* _TASK STATEMENT_:
Retype the entries below without any change.

[Opening EXERCISE DATA section]

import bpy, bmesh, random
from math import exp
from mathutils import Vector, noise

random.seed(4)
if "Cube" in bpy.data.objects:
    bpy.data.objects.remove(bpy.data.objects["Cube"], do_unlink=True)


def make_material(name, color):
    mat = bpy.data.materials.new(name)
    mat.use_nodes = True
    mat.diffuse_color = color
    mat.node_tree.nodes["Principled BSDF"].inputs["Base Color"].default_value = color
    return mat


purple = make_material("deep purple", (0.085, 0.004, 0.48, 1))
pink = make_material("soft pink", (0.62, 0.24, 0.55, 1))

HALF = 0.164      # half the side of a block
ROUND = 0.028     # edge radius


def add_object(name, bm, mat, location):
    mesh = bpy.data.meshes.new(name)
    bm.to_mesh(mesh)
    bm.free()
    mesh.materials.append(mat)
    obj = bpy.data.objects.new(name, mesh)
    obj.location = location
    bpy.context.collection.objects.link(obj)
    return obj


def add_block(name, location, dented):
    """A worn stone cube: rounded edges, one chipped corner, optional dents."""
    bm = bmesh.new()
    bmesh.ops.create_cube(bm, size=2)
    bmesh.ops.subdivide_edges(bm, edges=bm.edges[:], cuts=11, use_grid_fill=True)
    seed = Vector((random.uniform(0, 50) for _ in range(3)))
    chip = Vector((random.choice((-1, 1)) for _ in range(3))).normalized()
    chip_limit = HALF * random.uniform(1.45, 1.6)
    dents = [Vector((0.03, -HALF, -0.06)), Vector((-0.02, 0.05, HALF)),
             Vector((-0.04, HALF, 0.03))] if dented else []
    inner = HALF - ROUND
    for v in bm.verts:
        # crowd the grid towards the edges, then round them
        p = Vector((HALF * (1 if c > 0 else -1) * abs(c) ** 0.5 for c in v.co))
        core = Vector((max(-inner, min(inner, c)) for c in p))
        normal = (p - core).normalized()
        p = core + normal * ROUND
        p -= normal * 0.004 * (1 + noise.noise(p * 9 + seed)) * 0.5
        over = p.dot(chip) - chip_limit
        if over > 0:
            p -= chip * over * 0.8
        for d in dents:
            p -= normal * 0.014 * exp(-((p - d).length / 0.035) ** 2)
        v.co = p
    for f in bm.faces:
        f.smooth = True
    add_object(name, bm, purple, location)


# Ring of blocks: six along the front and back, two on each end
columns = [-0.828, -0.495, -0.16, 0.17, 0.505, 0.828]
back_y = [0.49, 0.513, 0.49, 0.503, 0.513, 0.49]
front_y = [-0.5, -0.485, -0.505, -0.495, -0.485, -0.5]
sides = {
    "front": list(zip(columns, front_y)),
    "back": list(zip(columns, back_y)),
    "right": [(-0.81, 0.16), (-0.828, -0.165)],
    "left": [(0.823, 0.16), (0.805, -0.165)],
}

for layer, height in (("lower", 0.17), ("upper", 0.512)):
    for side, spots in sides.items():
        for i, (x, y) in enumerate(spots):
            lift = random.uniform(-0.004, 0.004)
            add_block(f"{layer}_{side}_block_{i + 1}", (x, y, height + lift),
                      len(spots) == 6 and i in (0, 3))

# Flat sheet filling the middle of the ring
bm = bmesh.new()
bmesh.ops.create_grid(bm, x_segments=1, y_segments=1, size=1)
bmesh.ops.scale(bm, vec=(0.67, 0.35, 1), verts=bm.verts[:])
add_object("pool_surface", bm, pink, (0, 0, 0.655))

[Closing EXERCISE DATA section]

* _FINISHED TASK_:
import bpy, bmesh, random
from math import exp
from mathutils import Vector, noise

random.seed(4)
if "Cube" in bpy.data.objects:
    bpy.data.objects.remove(bpy.data.objects["Cube"], do_unlink=True)


def make_material(name, color):
    mat = bpy.data.materials.new(name)
    mat.use_nodes = True
    mat.diffuse_color = color
    mat.node_tree.nodes["Principled BSDF"].inputs["Base Color"].default_value = color
    return mat


purple = make_material("deep purple", (0.085, 0.004, 0.48, 1))
pink = make_material("soft pink", (0.62, 0.24, 0.55, 1))

HALF = 0.164      # half the side of a block
ROUND = 0.028     # edge radius


def add_object(name, bm, mat, location):
    mesh = bpy.data.meshes.new(name)
    bm.to_mesh(mesh)
    bm.free()
    mesh.materials.append(mat)
    obj = bpy.data.objects.new(name, mesh)
    obj.location = location
    bpy.context.collection.objects.link(obj)
    return obj


def add_block(name, location, dented):
    """A worn stone cube: rounded edges, one chipped corner, optional dents."""
    bm = bmesh.new()
    bmesh.ops.create_cube(bm, size=2)
    bmesh.ops.subdivide_edges(bm, edges=bm.edges[:], cuts=11, use_grid_fill=True)
    seed = Vector((random.uniform(0, 50) for _ in range(3)))
    chip = Vector((random.choice((-1, 1)) for _ in range(3))).normalized()
    chip_limit = HALF * random.uniform(1.45, 1.6)
    dents = [Vector((0.03, -HALF, -0.06)), Vector((-0.02, 0.05, HALF)),
             Vector((-0.04, HALF, 0.03))] if dented else []
    inner = HALF - ROUND
    for v in bm.verts:
        # crowd the grid towards the edges, then round them
        p = Vector((HALF * (1 if c > 0 else -1) * abs(c) ** 0.5 for c in v.co))
        core = Vector((max(-inner, min(inner, c)) for c in p))
        normal = (p - core).normalized()
        p = core + normal * ROUND
        p -= normal * 0.004 * (1 + noise.noise(p * 9 + seed)) * 0.5
        over = p.dot(chip) - chip_limit
        if over > 0:
            p -= chip * over * 0.8
        for d in dents:
            p -= normal * 0.014 * exp(-((p - d).length / 0.035) ** 2)
        v.co = p
    for f in bm.faces:
        f.smooth = True
    add_object(name, bm, purple, location)


# Ring of blocks: six along the front and back, two on each end
columns = [-0.828, -0.495, -0.16, 0.17, 0.505, 0.828]
back_y = [0.49, 0.513, 0.49, 0.503, 0.513, 0.49]
front_y = [-0.5, -0.485, -0.505, -0.495, -0.485, -0.5]
sides = {
    "front": list(zip(columns, front_y)),
    "back": list(zip(columns, back_y)),
    "right": [(-0.81, 0.16), (-0.828, -0.165)],
    "left": [(0.823, 0.16), (0.805, -0.165)],
}

for layer, height in (("lower", 0.17), ("upper", 0.512)):
    for side, spots in sides.items():
        for i, (x, y) in enumerate(spots):
            lift = random.uniform(-0.004, 0.004)
            add_block(f"{layer}_{side}_block_{i + 1}", (x, y, height + lift),
                      len(spots) == 6 and i in (0, 3))

# Flat sheet filling the middle of the ring
bm = bmesh.new()
bmesh.ops.create_grid(bm, x_segments=1, y_segments=1, size=1)
bmesh.ops.scale(bm, vec=(0.67, 0.35, 1), verts=bm.verts[:])
add_object("pool_surface", bm, pink, (0, 0, 0.655))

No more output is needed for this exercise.